» **Exercise directions**
Among the lines below, count those with "half". Give only the number.

*** Records to process ***

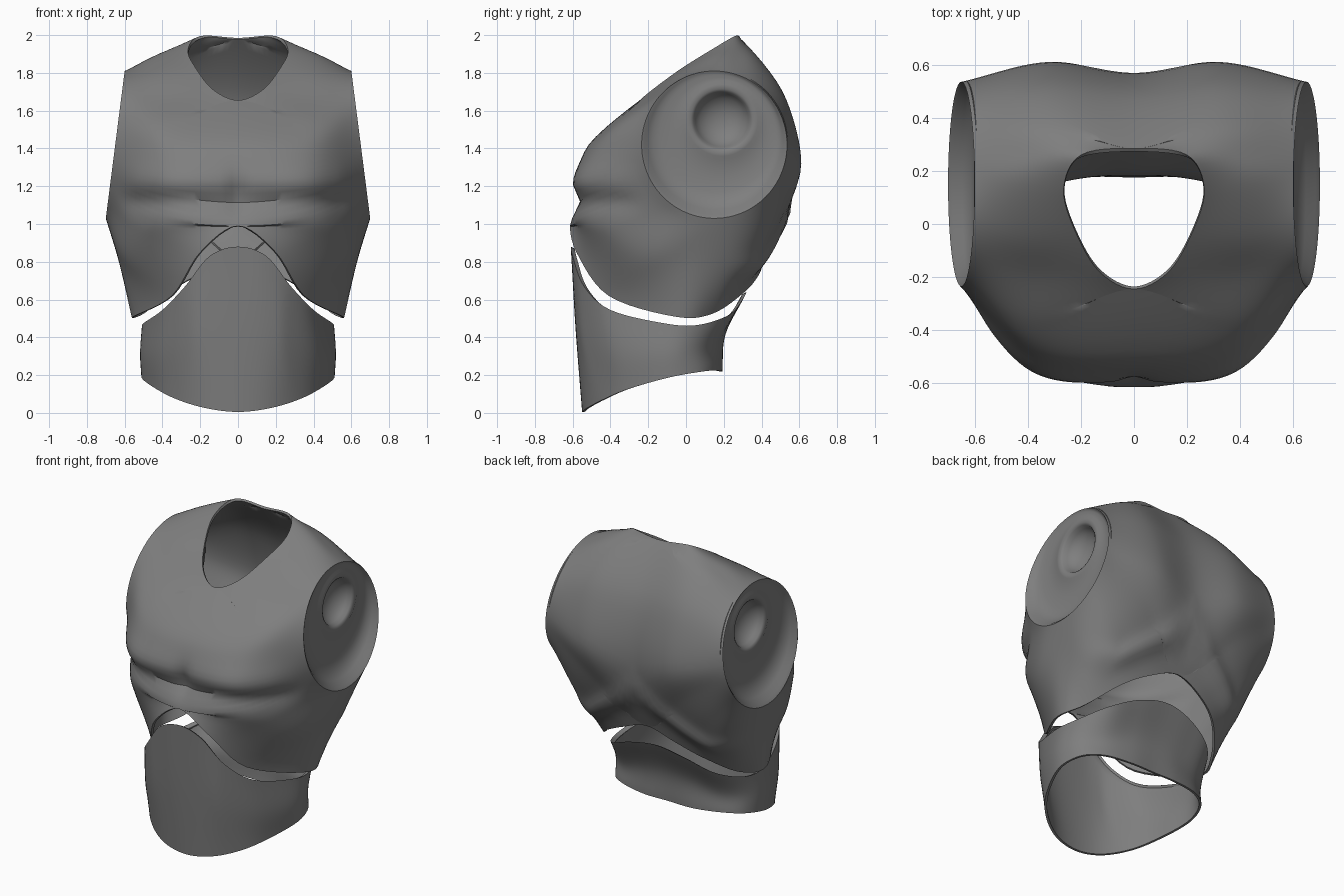
import bpy, bmesh, math
from mathutils import Vector

if "Cube" in bpy.data.objects:
    bpy.data.objects.remove(bpy.data.objects["Cube"])

grey = bpy.data.materials.new("armour_grey")
grey.diffuse_color = (0.21, 0.21, 0.21, 1)
grey.use_nodes = True
grey.node_tree.nodes["Principled BSDF"].inputs["Base Color"].default_value = grey.diffuse_color


def mirrored(p):
    return Vector((-p.x, p.y, p.z))


def catmull(p0, p1, p2, p3, t):
    return 0.5 * (2 * p1 + (p2 - p0) * t + (2 * p0 - 5 * p1 + 4 * p2 - p3) * t * t
                  + (3 * p1 - p0 - 3 * p2 + p3) * t ** 3)


def around(pts, k, t, corners):
    """Point on the spline through pts; at corners it meets its mirror image."""
    n = len(pts)
    p1, p2 = pts[k], pts[(k + 1) % n]
    p0 = mirrored(p2) if k in corners else pts[k - 1]
    p3 = mirrored(p1) if (k + 1) % n in corners else pts[(k + 2) % n]
    return catmull(p0, p1, p2, p3, t)


def across(a, m, b, steps):
    """Curve a-m-b, smooth over the centre line where b lies on it."""
    end = mirrored(m) if abs(b.x) < 1e-5 else 2 * b - m
    half = steps // 2
    out = [catmull(2 * a - m, a, m, b, i / half) for i in range(half)]
    return out + [catmull(a, m, b, end, i / half) for i in range(half + 1)]


def build(name, columns, closed, centre, thickness):
    """Skin the columns of one half, mirror it and give it wall thickness."""
    bm = bmesh.new()
    grid = [[bm.verts.new(p) for p in col] for col in columns]
    n = len(grid)
    for i in range(n if closed else n - 1):
        a, b = grid[i], grid[(i + 1) % n]
        for j in range(len(a) - 1):
            bm.faces.new((a[j], a[j + 1], b[j + 1], b[j]))
    bmesh.ops.remove_doubles(bm, verts=bm.verts, dist=1e-4)
    bm.normal_update()
    if sum(f.normal.dot(f.calc_center_median() - centre) * f.calc_area() for f in bm.faces) < 0:
        bmesh.ops.reverse_faces(bm, faces=bm.faces)
    mesh = bpy.data.meshes.new(name)
    bm.to_mesh(mesh)
    bm.free()
    mesh.materials.append(grey)
    ob = bpy.data.objects.new(name, mesh)
    bpy.context.collection.objects.link(ob)
    mir = ob.modifiers.new("mirror", 'MIRROR')
    mir.merge_threshold = 0.002
    sol = ob.modifiers.new("wall", 'SOLIDIFY')
    sol.thickness = thickness
    sol.offset = -1
    bpy.ops.object.select_all(action='DESELECT')
    ob.select_set(True)
    bpy.context.view_layer.objects.active = ob
    for m in ("mirror", "wall"):
        bpy.ops.object.modifier_apply(modifier=m)
    bpy.ops.object.shade_smooth_by_angle(angle=math.radians(38))
    return ob


# Chest: spokes run from the arm opening to the neck, centre lines and waist
# (angle on arm opening, middle point, outer point)
spokes = [
    (0, (.43, .15, 1.885), (.265, .13, 1.92)),
    (22, (.42, -.04, 1.79), (.22, -.03, 1.82)),
    (45, (.39, -.20, 1.66), (.13, -.18, 1.71)),
    (67, (.38, -.37, 1.53), (0, -.245, 1.655)),
    (90, (.38, -.475, 1.40), (0, -.515, 1.42)),
    (112, (.38, -.53, 1.22), (0, -.57, 1.20)),
    (130, (.41, -.51, 1.03), (0, -.615, .99)),
    (145, (.50, -.40, .95), (.20, -.58, .85)),
    (160, (.59, -.20, .82), (.35, -.41, .62)),
    (178, (.63, .02, .80), (.555, -.06, .51)),
    (198, (.60, .22, .78), (.50, .14, .525)),
    (220, (.54, .37, .86), (.36, .31, .64)),
    (235, (.46, .46, .97), (.20, .385, .73)),
    (252, (.36, .53, 1.10), (0, .41, .80)),
    (270, (.32, .61, 1.33), (0, .565, 1.22)),
    (300, (.33, .53, 1.66), (0, .50, 1.66)),
    (325, (.33, .38, 1.87), (0, .285, 1.985)),
    (343, (.40, .27, 1.90), (.20, .26, 1.995)),
]
CORNERS = {3, 6, 13, 16}
mids = [Vector(s[1]) for s in spokes]
outer = [Vector(s[2]) for s in spokes]


def bump(v, c, w):
    return math.exp(-((v - c) / w) ** 2)


def clamp(v):
    return max(0, min(1, v))


def muscles(p):
    x, y, z = p
    front = clamp((-y - .22) / .15)
    # pectoral swell, crease below it and the cleft between
    y += front * (.035 * bump(z, 1.12, .055) - .03 * bump(z, 1.23, .09)
                  + .03 * bump(x, 0, .05) * bump(z, 1.17, .1))
    # back muscle edge above the waist
    edge = 1.03 - .32 * clamp(x / .45)
    back = clamp((p.y - .2) / .15)
    y += back * .03 * bump(z, edge + .05, .07)
    return Vector((x, y, z))


# Arm opening: dished panel shrinking to a round socket
def opening(phi):
    y, z = .15 - .385 * math.sin(phi), 1.42 + .39 * math.cos(phi)
    return Vector((.60 + .128 * (1.81 - z), y, z))


def socket(phi):
    rim = opening(phi)

    def circle(r, x):
        return Vector((x, .19 - r * math.sin(phi), 1.55 + r * math.cos(phi)))

    inner = circle(.21, .594)
    pts = [circle(r, x) for r, x in
           ((0, .50), (.04, .503), (.08, .515), (.115, .537), (.14, .565), (.15, .592),
            (.165, .602), (.19, .602), (.21, .594))]
    for t, f in ((.7, 0), (.45, .05), (.28, .2), (.15, .5), (.06, .85)):
        p = rim.lerp(inner, t)
        p.x = .594 + (rim.x - .594) * f
        pts.append(p)
    return pts


columns = []
SUB = 6
for k, s in enumerate(spokes):
    nxt = spokes[k + 1][0] if k + 1 < len(spokes) else 360
    for i in range(SUB):
        t = i / SUB
        phi = math.radians(s[0] + (nxt - s[0]) * t)
        m = around(mids, k, t, ())
        b = around(outer, k, t, CORNERS)
        skin = across(opening(phi), m, b, 24)
        columns.append(socket(phi) + [skin[0]] + [muscles(p) for p in skin[1:]])
build("chest_shell", columns, True, Vector((0, 0, 1.25)), 0.015)

# Abdomen: open band, rows run from front to back (top, middle, bottom)
band = [
    ((0, -.61, .88), (0, -.585, .45), (0, -.55, .005)),
    ((.15, -.60, .83), (.16, -.57, .42), (.17, -.525, .025)),
    ((.28, -.54, .67), (.27, -.52, .36), (.32, -.44, .07)),
    ((.40, -.40, .545), (.42, -.37, .32), (.43, -.31, .125)),
    ((.50, -.12, .475), (.515, -.12, .32), (.51, -.10, .185)),
    ((.49, .06, .465), (.485, .04, .33), (.475, .06, .215)),
    ((.38, .23, .52), (.36, .15, .35), (.36, .15, .225)),
    ((.20, .30, .60), (.18, .20, .40), (.18, .19, .22)),
    ((0, .32, .64), (0, .21, .42), (0, .19, .22)),
]
rails = [[Vector(row[j]) for row in band] for j in range(3)]
ends = {0, len(band) - 1}
columns = []
for k in range(len(band) - 1):
    for i in range(SUB + (k == len(band) - 2)):
        a, m, b = (around(r, k, i / SUB, ends) for r in rails)
        half = 8
        col = [catmull(2 * a - m, a, m, b, q / half) for q in range(half)]
        col += [catmull(a, m, b, 2 * b - m, q / half) for q in range(half + 1)]
        # rolled upper lip
        lip = col[0] + Vector((-.05 * a.x, -.05 * (a.y + .15), -.012))
        columns.append([lip] + col)
build("abdomen_band", columns, False, Vector((0, -.15, .35)), 0.015)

*** End of Records to process ***

» **Reply**
7